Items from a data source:
-*-
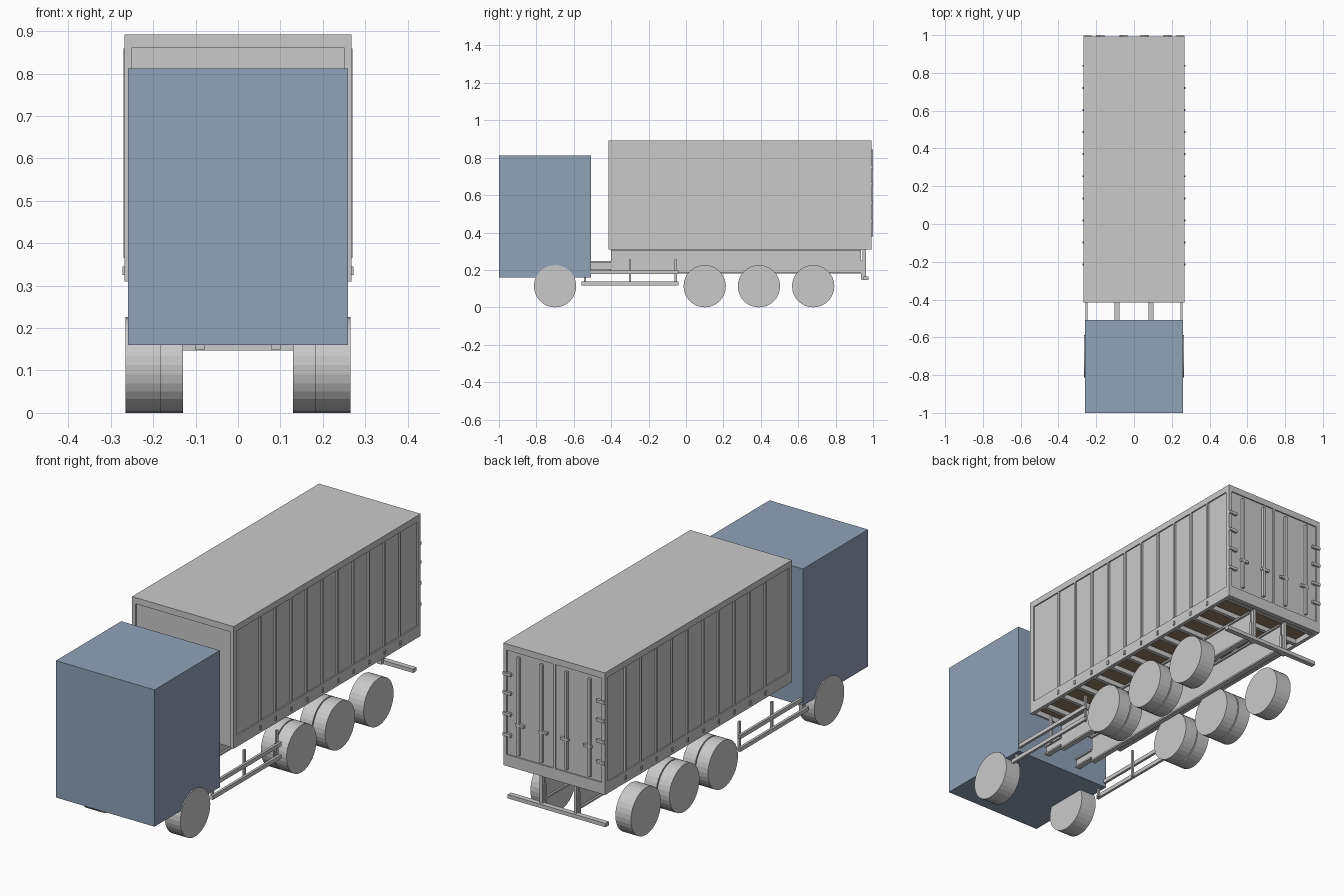
import bpy, bmesh, math
from mathutils import Matrix, Vector


def material(name, rgb):
    m = bpy.data.materials.new(name)
    m.diffuse_color = (*rgb, 1)
    return m


GREY = material("light_grey", (0.59, 0.59, 0.59))
BLUE = material("cab_blue", (0.285, 0.36, 0.48))
BROWN = material("floor_brown", (0.30, 0.22, 0.14))


def finish(name, bm, mat):
    me = bpy.data.meshes.new(name)
    bm.to_mesh(me)
    bm.free()
    me.materials.append(mat)
    ob = bpy.data.objects.new(name, me)
    bpy.context.collection.objects.link(ob)
    return ob


def boxes(name, mat, items, mirror=False):
    """Each item is (x0, x1, y0, y1, z0, z1)."""
    bm = bmesh.new()
    if mirror:
        items = items + [(-b[1], -b[0], *b[2:]) for b in items]
    for x0, x1, y0, y1, z0, z1 in items:
        centre = Vector(((x0 + x1) / 2, (y0 + y1) / 2, (z0 + z1) / 2))
        size = (x1 - x0, y1 - y0, z1 - z0, 1)
        bmesh.ops.create_cube(bm, size=1, matrix=Matrix.Translation(centre) @ Matrix.Diagonal(size))
    return finish(name, bm, mat)


def wheel(name, y, x0, x1):
    bm = bmesh.new()
    for s in (-1, 1):
        m = Matrix.Translation((s * (x0 + x1) / 2, y, R)) @ Matrix.Rotation(math.pi / 2, 4, 'Y')
        bmesh.ops.create_cone(bm, cap_ends=True, segments=32, radius1=R, radius2=R,
                              depth=x1 - x0, matrix=m)
    return finish(name, bm, GREY)


R = 0.113
FRONT, BACK = -0.415, 0.993
OUT = 0.268                      # outer half width of the cargo box
STEP = 0.117
RIB_Y = [-0.215 + STEP * i for i in range(10)]

# Cab
boxes("cab", BLUE, [(-0.26, 0.26, -1.0, -0.508, 0.16, 0.812)])

# Cargo box: recessed panels inside a frame
boxes("cargo_walls", GREY, [
    (-0.262, -0.252, FRONT + 0.006, BACK - 0.006, 0.33, 0.88),
    (0.252, 0.262, FRONT + 0.006, BACK - 0.006, 0.33, 0.88),
    (-0.262, 0.262, FRONT + 0.006, FRONT + 0.016, 0.31, 0.88),
    (-0.262, 0.262, BACK - 0.016, BACK - 0.006, 0.33, 0.88)])
boxes("cargo_roof", GREY, [(-OUT, OUT, FRONT, BACK, 0.862, 0.892)])
boxes("corner_posts", GREY, [
    (0.25, OUT, FRONT, FRONT + 0.022, 0.31, 0.862),
    (0.25, OUT, BACK - 0.022, BACK, 0.31, 0.862)], True)
boxes("bottom_rails", GREY, [(0.25, OUT, FRONT + 0.022, BACK - 0.022, 0.31, 0.365)], True)
boxes("rear_sill", GREY, [(-0.25, 0.25, BACK - 0.022, BACK, 0.31, 0.365)])

# Side ribs and lashing hooks
boxes("side_ribs", GREY, [(0.258, 0.27, y - 0.005, y + 0.005, 0.365, 0.86) for y in RIB_Y], True)
boxes("lashing_hooks", GREY,
      [(0.262, 0.272, y - 0.005, y + 0.005, 0.325, 0.345) for y in RIB_Y], True)

# Rear doors: locking bars, handles, hinges, centre strip
boxes("door_bars", GREY, [(x - 0.006, x + 0.006, BACK - 0.01, 1.0, 0.378, 0.845)
                          for x in (0.065, 0.187)], True)
boxes("door_handles", GREY, [(x - 0.03, x + 0.012, BACK - 0.008, 1.0, 0.515, 0.527)
                             for x in (0.065, 0.187)], True)
boxes("door_hinges", GREY, [(0.225, 0.268, BACK - 0.01, 0.999, z - 0.007, z + 0.007)
                            for z in (0.46, 0.56, 0.66, 0.75)], True)
boxes("door_centre_strip", GREY, [(-0.006, 0.006, BACK - 0.01, BACK - 0.001, 0.365, 0.862)])

# Underside of the cargo box
boxes("cargo_floor", BROWN, [(-0.252, 0.252, FRONT + 0.016, BACK - 0.016, 0.335, 0.345)])
boxes("floor_crossbeams", GREY, [(-0.25, 0.25, y - 0.009, y + 0.009, 0.312, 0.335)
                                 for y in [-0.332 + STEP * i for i in range(12)]])

# Chassis rails with a lower flange and a shallow front neck
boxes("chassis_rails", GREY, [
    (0.086, 0.094, -0.40, 0.935, 0.185, 0.312),
    (0.077, 0.103, -0.40, 0.935, 0.180, 0.188),
    (0.077, 0.103, -0.40, 0.935, 0.304, 0.312),
    (0.086, 0.094, -0.62, -0.40, 0.200, 0.245),
    (0.077, 0.103, -0.62, -0.40, 0.239, 0.247),
    (0.077, 0.103, -0.62, -0.40, 0.198, 0.206)], True)

# Side guards between cab and trailer wheels
boxes("side_guards", GREY, [
    (0.246, 0.258, -0.558, -0.04, 0.178, 0.197),
    (0.246, 0.258, -0.558, -0.04, 0.118, 0.137)] + [
    (0.238, 0.247, y - 0.006, y + 0.006, 0.12, top)
    for y, top in ((-0.54, 0.195), (-0.30, 0.255), (-0.055, 0.255))], True)

# Rear underrun bumper
boxes("rear_bumper", GREY, [(-0.258, 0.258, 0.95, 0.975, 0.147, 0.165)])
boxes("bumper_supports", GREY, [
    (0.078, 0.102, 0.936, 0.952, 0.15, 0.25),
    (0.083, 0.097, 0.945, 0.963, 0.16, 0.312)], True)

# Wheels: single on the first and last axle, twin on the middle two
wheel("front_wheels", -0.70, 0.183, 0.265)
wheel("last_wheels", 0.68, 0.183, 0.265)
for label, y in (("first", 0.10), ("second", 0.39)):
    wheel(label + "_twin_outer_wheels", y, 0.20, 0.265)
    wheel(label + "_twin_inner_wheels", y, 0.13, 0.195)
-*-
▸ HOW TO COMPLETE THIS TASK
Scan the data, and report each line that uses the word "label".

▸ RESULT FOR THIS EXERCISE
for label, y in (("first", 0.10), ("second", 0.39)):
    wheel(label + "_twin_outer_wheels", y, 0.20, 0.265)
    wheel(label + "_twin_inner_wheels", y, 0.13, 0.195)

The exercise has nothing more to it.